**** Data

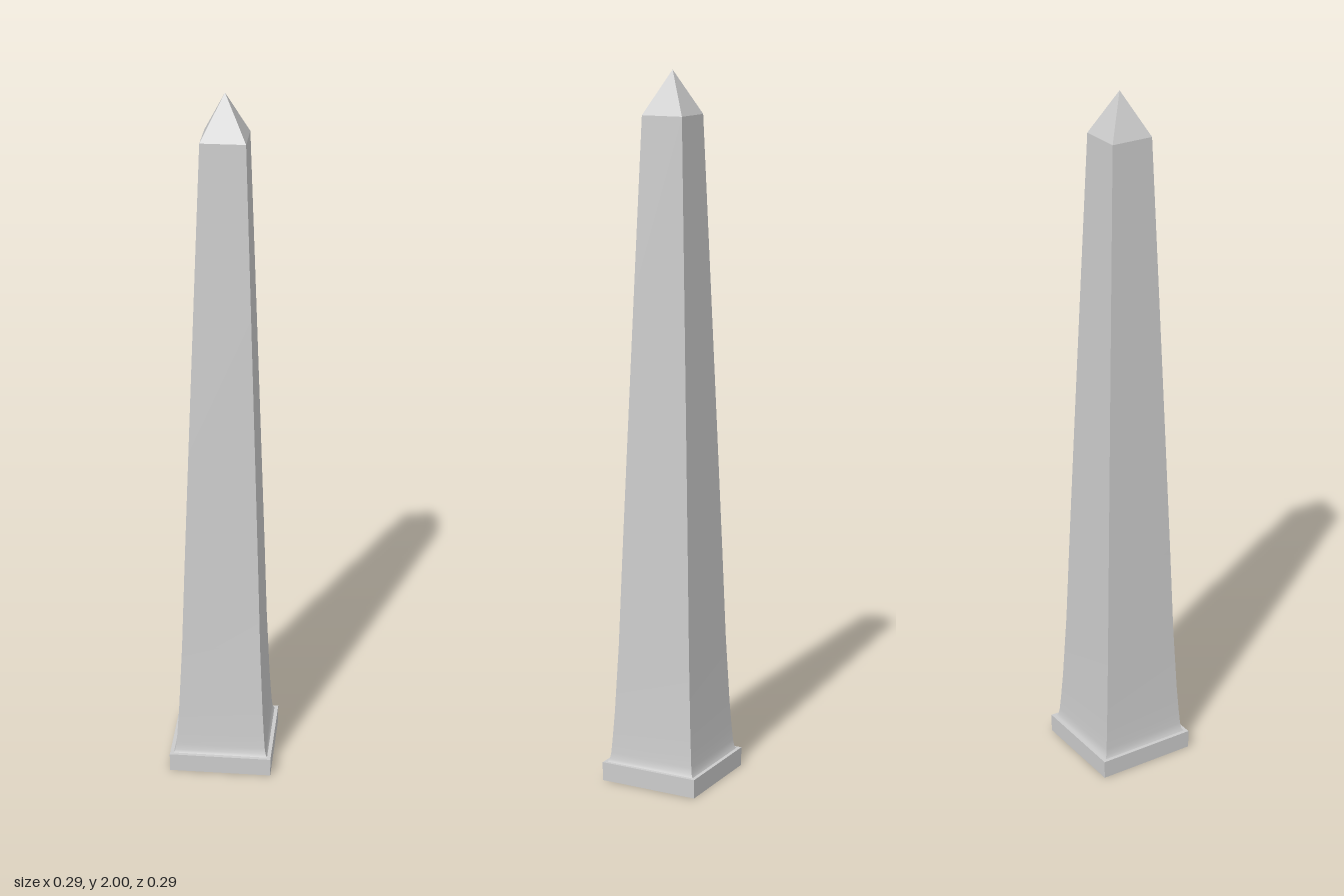
import * as THREE from 'three';

const material = new THREE.MeshStandardMaterial({ color: 0xcccccc });

// Square loft from [halfWidth, y] points: each side is smooth along its height, with sharp corners.
function squareLoft(profile) {
  const positions = [];
  const indices = [];
  for (let side = 0; side < 4; side++) {
    const start = positions.length / 3;
    const cos = Math.round(Math.cos(side * Math.PI / 2));
    const sin = Math.round(Math.sin(side * Math.PI / 2));
    for (const [r, y] of profile) {
      for (const x of [-r, r]) positions.push(x * cos + r * sin, y, r * cos - x * sin);
    }
    for (let i = 0; i < profile.length - 1; i++) {
      const a = start + i * 2;
      indices.push(a, a + 1, a + 3, a, a + 3, a + 2);
    }
  }
  const geometry = new THREE.BufferGeometry();
  geometry.setAttribute('position', new THREE.Float32BufferAttribute(positions, 3));
  geometry.setIndex(indices);
  geometry.computeVertexNormals();
  return geometry;
}

export function createModel() {
  const group = new THREE.Group();
  const add = (name, geometry) => {
    const mesh = new THREE.Mesh(geometry, material);
    mesh.name = name;
    group.add(mesh);
    return mesh;
  };

  // Square plinth
  add('plinth', new THREE.BoxGeometry(0.294, 0.054, 0.294)).position.y = 0.027;

  // Tapering shaft with a small flare at its foot
  add('shaft', squareLoft([
    [0.137, 0.053], [0.132, 0.062], [0.129, 0.08], [0.126, 0.12], [0.121, 0.2], [0.112, 0.4],
    [0.104, 0.65], [0.092, 1.0], [0.078, 1.4], [0.061, 1.88],
  ]));

  // Pyramid capstone, flat shaded
  const cap = squareLoft([[0.061, 1.88], [0, 2]]).toNonIndexed();
  cap.computeVertexNormals();
  add('capstone', cap);

  return group;
}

********

Pictures are to be excluded; the records themselves are to be reproduced exactly.

import * as THREE from 'three';

const material = new THREE.MeshStandardMaterial({ color: 0xcccccc });

// Square loft from [halfWidth, y] points: each side is smooth along its height, with sharp corners.
function squareLoft(profile) {
  const positions = [];
  const indices = [];
  for (let side = 0; side < 4; side++) {
    const start = positions.length / 3;
    const cos = Math.round(Math.cos(side * Math.PI / 2));
    const sin = Math.round(Math.sin(side * Math.PI / 2));
    for (const [r, y] of profile) {
      for (const x of [-r, r]) positions.push(x * cos + r * sin, y, r * cos - x * sin);
    }
    for (let i = 0; i < profile.length - 1; i++) {
      const a = start + i * 2;
      indices.push(a, a + 1, a + 3, a, a + 3, a + 2);
    }
  }
  const geometry = new THREE.BufferGeometry();
  geometry.setAttribute('position', new THREE.Float32BufferAttribute(positions, 3));
  geometry.setIndex(indices);
  geometry.computeVertexNormals();
  return geometry;
}

export function createModel() {
  const group = new THREE.Group();
  const add = (name, geometry) => {
    const mesh = new THREE.Mesh(geometry, material);
    mesh.name = name;
    group.add(mesh);
    return mesh;
  };

  // Square plinth
  add('plinth', new THREE.BoxGeometry(0.294, 0.054, 0.294)).position.y = 0.027;

  // Tapering shaft with a small flare at its foot
  add('shaft', squareLoft([
    [0.137, 0.053], [0.132, 0.062], [0.129, 0.08], [0.126, 0.12], [0.121, 0.2], [0.112, 0.4],
    [0.104, 0.65], [0.092, 1.0], [0.078, 1.4], [0.061, 1.88],
  ]));

  // Pyramid capstone, flat shaded
  const cap = squareLoft([[0.061, 1.88], [0, 2]]).toNonIndexed();
  cap.computeVertexNormals();
  add('capstone', cap);

  return group;
}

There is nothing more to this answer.